The end result was a piece which put Faure on the map, and is easier to listen to than the Requiem because it only lasts six minutes. It would be interesting to find a version closer to the original, but the piece we know today is deeply melancholy, achingly romantic. So we ended up with this sad, scrumptious piece of music with the dumbest words ever written. It's just court gossip, stuff whispered slyly behind fans.  It translates awkwardly, and each line is followed by an exclamation mark, which is affected enough. I misheard it for years, barely understanding a word here and there. "Observez la mesure" was, surely, "Behold, the misery!" Not even close. It just means, "Keep the rhythm", perhaps a reference to people who can't gossip and dance at the same time. "Coeur" kept popping up, summoning up images of lovers clutching their damaged hearts. Instead it was a quite mundane "queen of hearts" reference.

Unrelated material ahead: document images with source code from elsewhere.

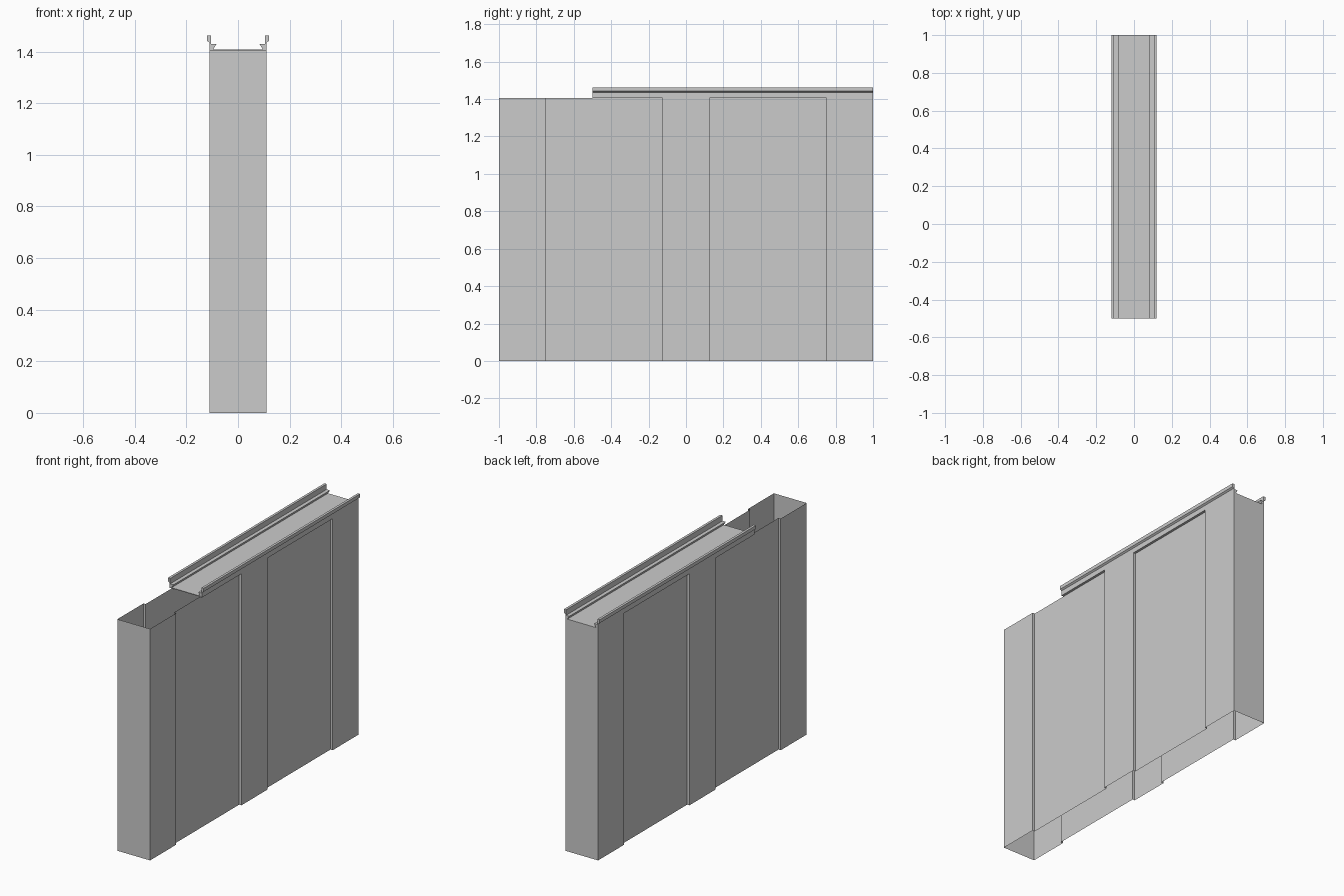
import bpy

if "Cube" in bpy.data.objects:
    bpy.data.objects.remove(bpy.data.objects["Cube"])

W, D, H, TOP = 0.11, 0.015, 1.405, 1.463


def make_object(name, verts, faces):
    mesh = bpy.data.meshes.new(name)
    mesh.from_pydata(verts, [], faces)
    mesh.update()
    obj = bpy.data.objects.new(name, mesh)
    bpy.context.collection.objects.link(obj)
    return obj


# Wall shell: plan outline with two recessed bays per side, open top and bottom
side = [(W, -1.0)]
for y0, y1 in ((-0.75, -0.125), (0.125, 0.75)):
    side += [(W, y0), (W - D, y0), (W - D, y1), (W, y1)]
side.append((W, 1.0))
outline = side + [(-x, y) for x, y in reversed(side)]
n = len(outline)
verts = [(x, y, z) for z in (0, H) for x, y in outline]
make_object("wall_shell", verts,
            [(i, (i + 1) % n, (i + 1) % n + n, i + n) for i in range(n)])

# Coping channel: floor with undercut ledges and upright outer lips
half = [(W, H), (W, 1.435), (0.12, 1.442), (0.12, TOP), (0.105, TOP),
        (0.105, 1.43), (0.083, 1.43), (0.096, H + 0.004)]
profile = half + [(-x, z) for x, z in reversed(half)]
n = len(profile)
verts = [(x, y, z) for y in (-0.5, 1.0) for x, z in profile]
faces = [(i, i + n, (i + 1) % n + n, (i + 1) % n) for i in range(n)]
faces += [tuple(range(n)), tuple(range(2 * n - 1, n - 1, -1))]
make_object("coping_channel", verts, faces)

One thing, though. It ends strangely upside-down, with "adieu. . . et bonjour",  which I like. Perhaps this reflects the shallowness of courtly life, the lapdogs, the intrigue, the feathered lorgnettes. And all that stuff.

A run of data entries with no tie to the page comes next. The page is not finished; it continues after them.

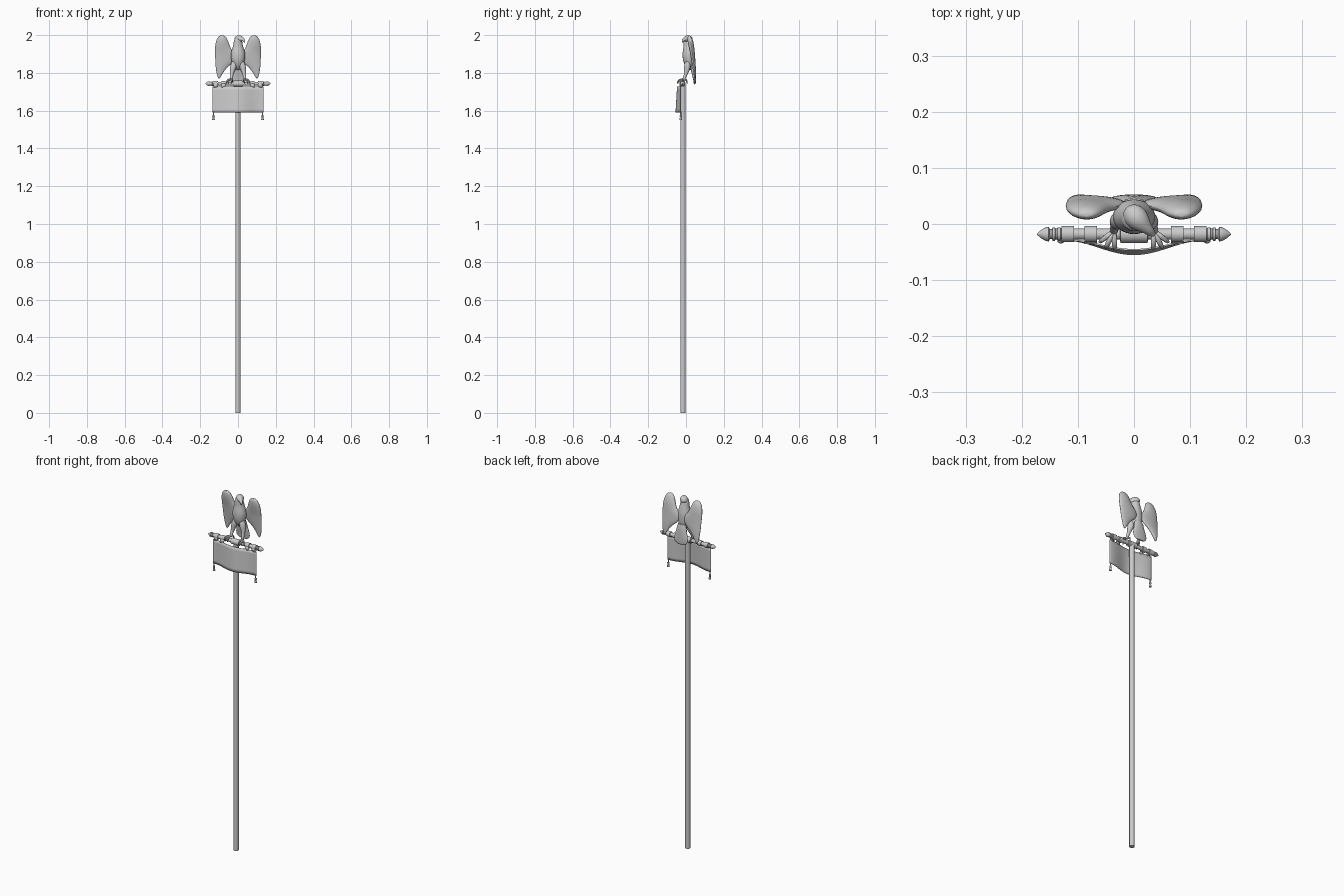
import bpy, bmesh, math
from mathutils import Vector


def finish(name, bm, sub=0, mirror=False, solid=0):
    bmesh.ops.recalc_face_normals(bm, faces=bm.faces)
    me = bpy.data.meshes.new(name)
    bm.to_mesh(me)
    bm.free()
    ob = bpy.data.objects.new(name, me)
    bpy.context.collection.objects.link(ob)
    if mirror:
        ob.modifiers.new("mirror", 'MIRROR').use_clip = False
    if solid:
        m = ob.modifiers.new("solid", 'SOLIDIFY')
        m.thickness, m.offset = solid, 0
    if sub:
        m = ob.modifiers.new("sub", 'SUBSURF')
        m.levels = m.render_levels = sub
    bpy.ops.object.select_all(action='DESELECT')
    ob.select_set(True)
    bpy.context.view_layer.objects.active = ob
    bpy.ops.object.shade_smooth_by_angle(angle=math.radians(40))
    return ob


def loft(name, rings, sides=12, **kw):
    # rings: (centre, half-axis u, half-axis v)
    bm = bmesh.new()
    loops = []
    for c, u, v in rings:
        loops.append([bm.verts.new(Vector(c) + Vector(u) * math.cos(a) + Vector(v) * math.sin(a))
                      for a in (2 * math.pi * i / sides for i in range(sides))])
    for a, b in zip(loops, loops[1:]):
        for i in range(sides):
            j = (i + 1) % sides
            bm.faces.new((a[i], a[j], b[j], b[i]))
    bm.faces.new(loops[0])
    bm.faces.new(loops[-1])
    return finish(name, bm, **kw)


def stack(name, rows, **kw):
    # horizontal ellipses: z, x, y, rx, ry
    return loft(name, [((x, y, z), (rx, 0, 0), (0, ry, 0)) for z, x, y, rx, ry in rows], **kw)


def tube(name, pts, **kw):
    # round tube through x, y, z, radius
    ps = [Vector(p[:3]) for p in pts]
    rings = []
    for i, p in enumerate(ps):
        t = (ps[min(i + 1, len(ps) - 1)] - ps[max(i - 1, 0)]).normalized()
        ref = Vector((1, 0, 0)) if abs(t.x) < 0.8 else Vector((0, 1, 0))
        u = t.cross(ref).normalized()
        rings.append((p, u * pts[i][3], t.cross(u) * pts[i][3]))
    return loft(name, rings, **kw)


# Pole and crossbar
PY, BY, BZ = -0.016, -0.018, 1.743
stack("pole", [(0, 0, PY, .0135, .0135), (1.745, 0, PY, .0135, .0135)], sides=24)
half = [(0, .016), (.024, .016), (.025, .010), (.130, .010), (.131, .012), (.136, .012),
        (.137, .010), (.140, .010), (.141, .012), (.145, .012), (.146, .009), (.150, .009),
        (.152, .013), (.157, .0125), (.166, .007), (.173, .001)]
prof = [(-x, r) for x, r in reversed(half[1:])] + half
loft("crossbar", [((x, BY, BZ), (0, r, 0), (0, 0, r)) for x, r in prof], sides=20)

# Banner with a soft forward fold in the middle


def cloth_y(x, t):
    return -0.041 + 0.004 * (1 - t) - (0.009 + 0.004 * t) * math.cos(2 * math.pi * x / 0.25)


bm = bmesh.new()
nx, nz = 40, 8
grid = [[bm.verts.new((-.136 + .272 * i / nx, cloth_y(-.136 + .272 * i / nx, j / nz),
                       1.727 - .137 * j / nz)) for i in range(nx + 1)] for j in range(nz + 1)]
for j in range(nz):
    for i in range(nx):
        bm.faces.new((grid[j][i], grid[j][i + 1], grid[j + 1][i + 1], grid[j + 1][i]))
finish("banner", bm, solid=.003)

# Sleeves on the bar, straps and tassels
for k, x in enumerate((.077, .118)):
    loft("banner_loop_%d" % k, [((x + d, BY, BZ), (0, .0145, 0), (0, 0, .0145))
                                for d in (-.011, .011)], sides=20, mirror=True)
    bm = bmesh.new()
    y0 = cloth_y(x, 0)
    a = [bm.verts.new((x + d, y, z)) for y, z in ((BY - .013, BZ), (y0, 1.722)) for d in (-.011, .011)]
    bm.faces.new((a[0], a[1], a[3], a[2]))
    finish("strap_%d" % k, bm, mirror=True, solid=.003)
ty = cloth_y(.130, 1)
stack("tassel", [(z, .130, ty, r, r) for z, r in
                 ((1.595, .003), (1.577, .003), (1.575, .006), (1.570, .006),
                  (1.567, .004), (1.552, .007), (1.550, .006))], mirror=True)

# Bird body
stack("body", [(1.815, 0, .022, .006, .006), (1.825, 0, .020, .020, .018), (1.85, 0, .015, .032, .028),
               (1.88, 0, .013, .040, .032), (1.91, 0, .013, .038, .032), (1.935, 0, .013, .029, .027),
               (1.955, 0, .011, .024, .024), (1.975, 0, .009, .022, .023), (1.985, 0, .009, .015, .016)],
      sides=16, sub=1)
tube("head", [(-.010, .030, 1.972, .008), (-.006, .024, 1.976, .019), (.003, .012, 1.979, .023),
              (.013, .002, 1.980, .019), (.021, -.006, 1.979, .012), (.028, -.013, 1.976, .009),
              (.034, -.018, 1.969, .006), (.035, -.020, 1.961, .002)], sub=1)

# Tail fan behind the pole top
stack("tail", [(1.86, 0, .035, .026, .014), (1.82, 0, .038, .030, .014), (1.785, 0, .043, .042, .010),
               (1.76, 0, .046, .045, .007), (1.745, 0, .046, .034, .006), (1.739, 0, .046, .020, .004)],
      sides=16, sub=1)

# Wings from inner edge, outer edge, depth and half thickness at each height
wing = [(1.770, .098, .104, .047, .003), (1.780, .091, .109, .047, .005), (1.80, .079, .114, .046, .007),
        (1.83, .058, .119, .043, .009), (1.855, .022, .121, .040, .011), (1.88, .012, .122, .037, .012),
        (1.905, .014, .123, .034, .013), (1.925, .036, .123, .031, .014), (1.955, .047, .121, .026, .016),
        (1.98, .056, .113, .021, .014), (1.994, .067, .102, .018, .009), (1.998, .076, .092, .017, .004)]
stack("wing", [(z, (a + b) / 2, y, (b - a) / 2, t) for z, a, b, y, t in wing],
      sides=16, sub=1, mirror=True)

# Legs and clawed feet gripping the bar
tube("leg", [(.016, .010, 1.868, .010), (.020, .008, 1.850, .017), (.027, .006, 1.825, .018),
             (.032, .002, 1.803, .012), (.034, -.004, 1.787, .008), (.036, -.012, 1.765, .008),
             (.036, -.013, 1.757, .007)], sub=1, mirror=True)
for k, (x, y) in enumerate(((.061, -.032), (.050, -.042), (.034, -.045), (.030, .006))):
    fx, fy = .036, -.013
    tube("toe_%d" % k, [(fx, fy, 1.764, .006), (fx + (x - fx) * .5, fy + (y - fy) * .5, 1.766, .0055),
                        (fx + (x - fx) * .85, fy + (y - fy) * .85, 1.760, .005),
                        (x, y, 1.750, .0035), (x, y, 1.741, .001)], sides=8, sub=1, mirror=True)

But it still blows me away, this music. In spite of its rather strange garden-partyesque origins, it has evolved into an eternal classic. It intrigues me how it progressed from a nice piano piece Faure put together while eating his scrambled eggs (or was that Paul McCartney?) to - this, this lavish, heartbreakingly beautiful lament.

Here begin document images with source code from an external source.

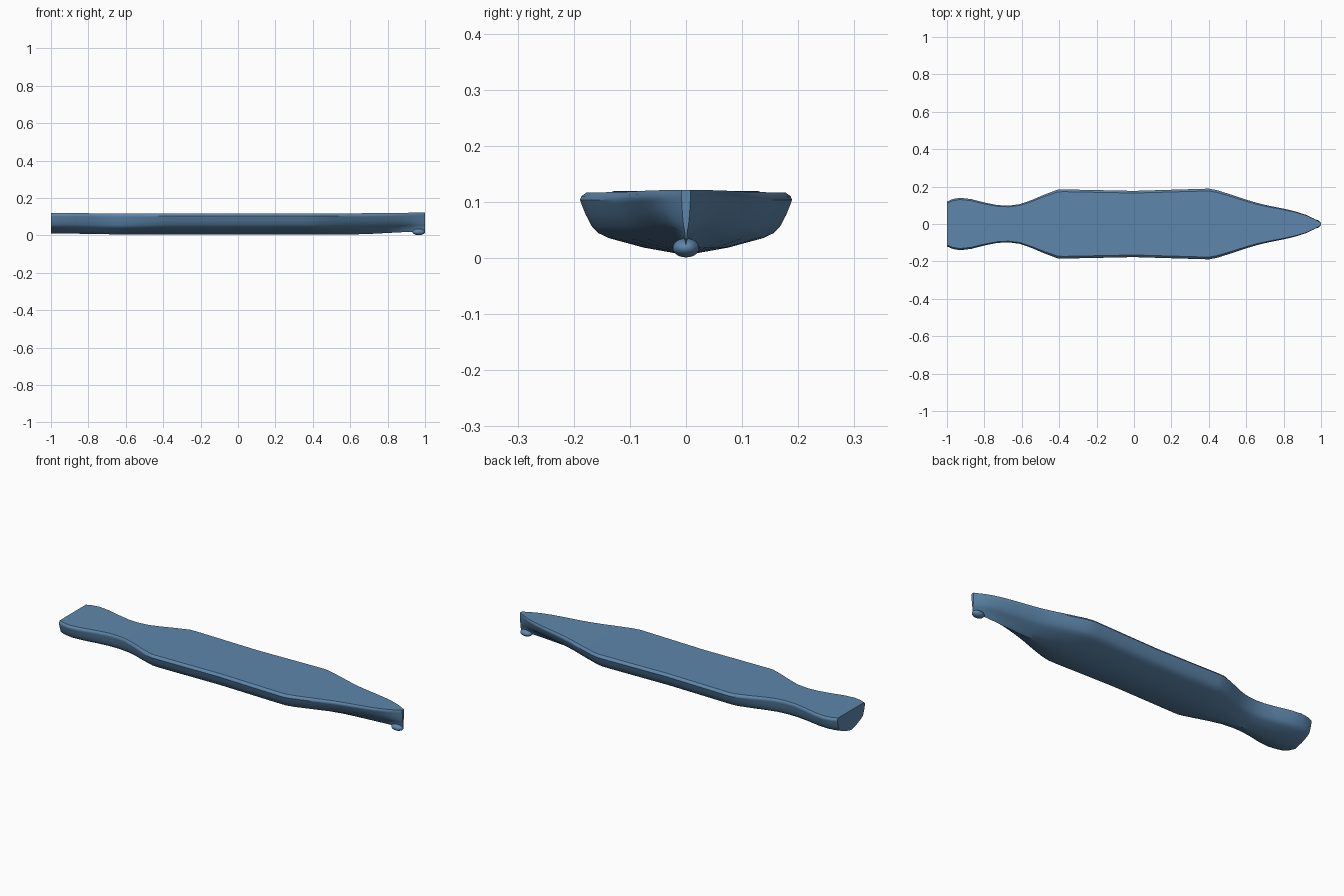
import bpy
import bmesh
from math import radians

cube = bpy.data.objects.get("Cube")
if cube:
    bpy.data.objects.remove(cube)

# One blue paint for everything
blue = bpy.data.materials.new("steel_blue")
blue.use_nodes = True
colour = (0.11, 0.24, 0.41, 1)
blue.diffuse_color = colour
blue.node_tree.nodes["Principled BSDF"].inputs["Base Color"].default_value = colour

# Hull stations from stern to bow: position, half width
stations = [(-1, .12), (-.97, .133), (-.93, .14), (-.87, .133), (-.8, .115),
            (-.73, .101), (-.67, .098), (-.61, .106), (-.55, .127), (-.48, .157),
            (-.41, .183), (-.38, .185), (0, .177), (.36, .188), (.4, .189),
            (.44, .182), (.52, .157), (.6, .13), (.66, .112), (.72, .098),
            (.8, .082), (.86, .068), (.92, .049), (.96, .03), (1, .008)]

# Half section: full and sharp width fractions, height fraction from keel to deck
section = [(0, 0, 0), (.4, .12, .12), (.73, .3, .27), (.83, .48, .35),
           (.89, .66, .45), (.95, .84, .65), (.99, .97, .83), (1, 1, .88),
           (.985, .99, .94), (.935, .93, 1)]


def blend(a, b, t):
    return a + (b - a) * t


def ramp(x, start, end):
    t = min(max((x - start) / (end - start), 0), 1)
    return t * t * (3 - 2 * t)


def finish(name, bm):
    bmesh.ops.recalc_face_normals(bm, faces=bm.faces)
    mesh = bpy.data.meshes.new(name)
    bm.to_mesh(mesh)
    bm.free()
    mesh.materials.append(blue)
    obj = bpy.data.objects.new(name, mesh)
    bpy.context.collection.objects.link(obj)
    bpy.ops.object.select_all(action="DESELECT")
    obj.select_set(True)
    bpy.context.view_layer.objects.active = obj
    bpy.ops.object.shade_smooth_by_angle(angle=radians(35))


# Hull: mirrored sections lofted along the length, sharpening to the bow
bm = bmesh.new()
rings = []
for x, width in stations:
    bow, stern = ramp(x, .35, .95), ramp(-x, .6, 1)
    keel = .005 + .005 * stern + .015 * ramp(x, .6, 1)
    deck = .117 + .002 * stern + .004 * ramp(x, .5, 1)
    half = [(width * blend(full, sharp, bow), blend(keel, deck, h))
            for full, sharp, h in section]
    outline = half + [(-y, z) for y, z in reversed(half[1:])]
    rings.append([bm.verts.new((x, y, z)) for y, z in outline])
for a, b in zip(rings, rings[1:]):
    for i in range(len(a)):
        j = (i + 1) % len(a)
        bm.faces.new((a[i], a[j], b[j], b[i]))
bm.faces.new(rings[0])
bm.faces.new(rings[-1])
finish("hull", bm)

# Rounded bulb under the bow
bm = bmesh.new()
bmesh.ops.create_uvsphere(bm, u_segments=24, v_segments=14, radius=1)
for v in bm.verts:
    v.co.x = .966 + .034 * v.co.x
    v.co.y *= .024
    v.co.z = .018 + .017 * v.co.z
finish("bow_bulb", bm)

This pavane. Which everyone gets wrong anyway. It's a dance.

POST-SIGH. I sigh because this is the second time I wrote this post. This thing is acting so strangely, the screen sort of moving back and forth. Then, all at once, 3/4 of the text - disappeared. It was just nowhere. I thought of giving up, but I am constitutionally incapable of giving up, even when it would  be a much wiser course. SO - I pieced it back together again, minus whatever inspiration I had initially to write it.

The YouTube video I initially posted mysteriously vacated the building, as sometimes happens, so I had to find a substitute. I couldn't. The only truly lyrical versions of this piece are the ones without a chorus. Not sure why this is, except that it's kind of a lame choral bit. I think the piece would stand nicely without it. But this was all about the strange words and how they don't fit the music. So maybe it goes without saying that in this particular recording, the choir doesn't go with the orchestra. The band is great, soulful, etc., but I don't know what the deal is with the singers. They come in late, they're flat, certain sour razzy female voices stick out. They're not together. The only version I really liked has been taken back by YouTube. But you're welcome to keep on looking! There are only 957 versions to go.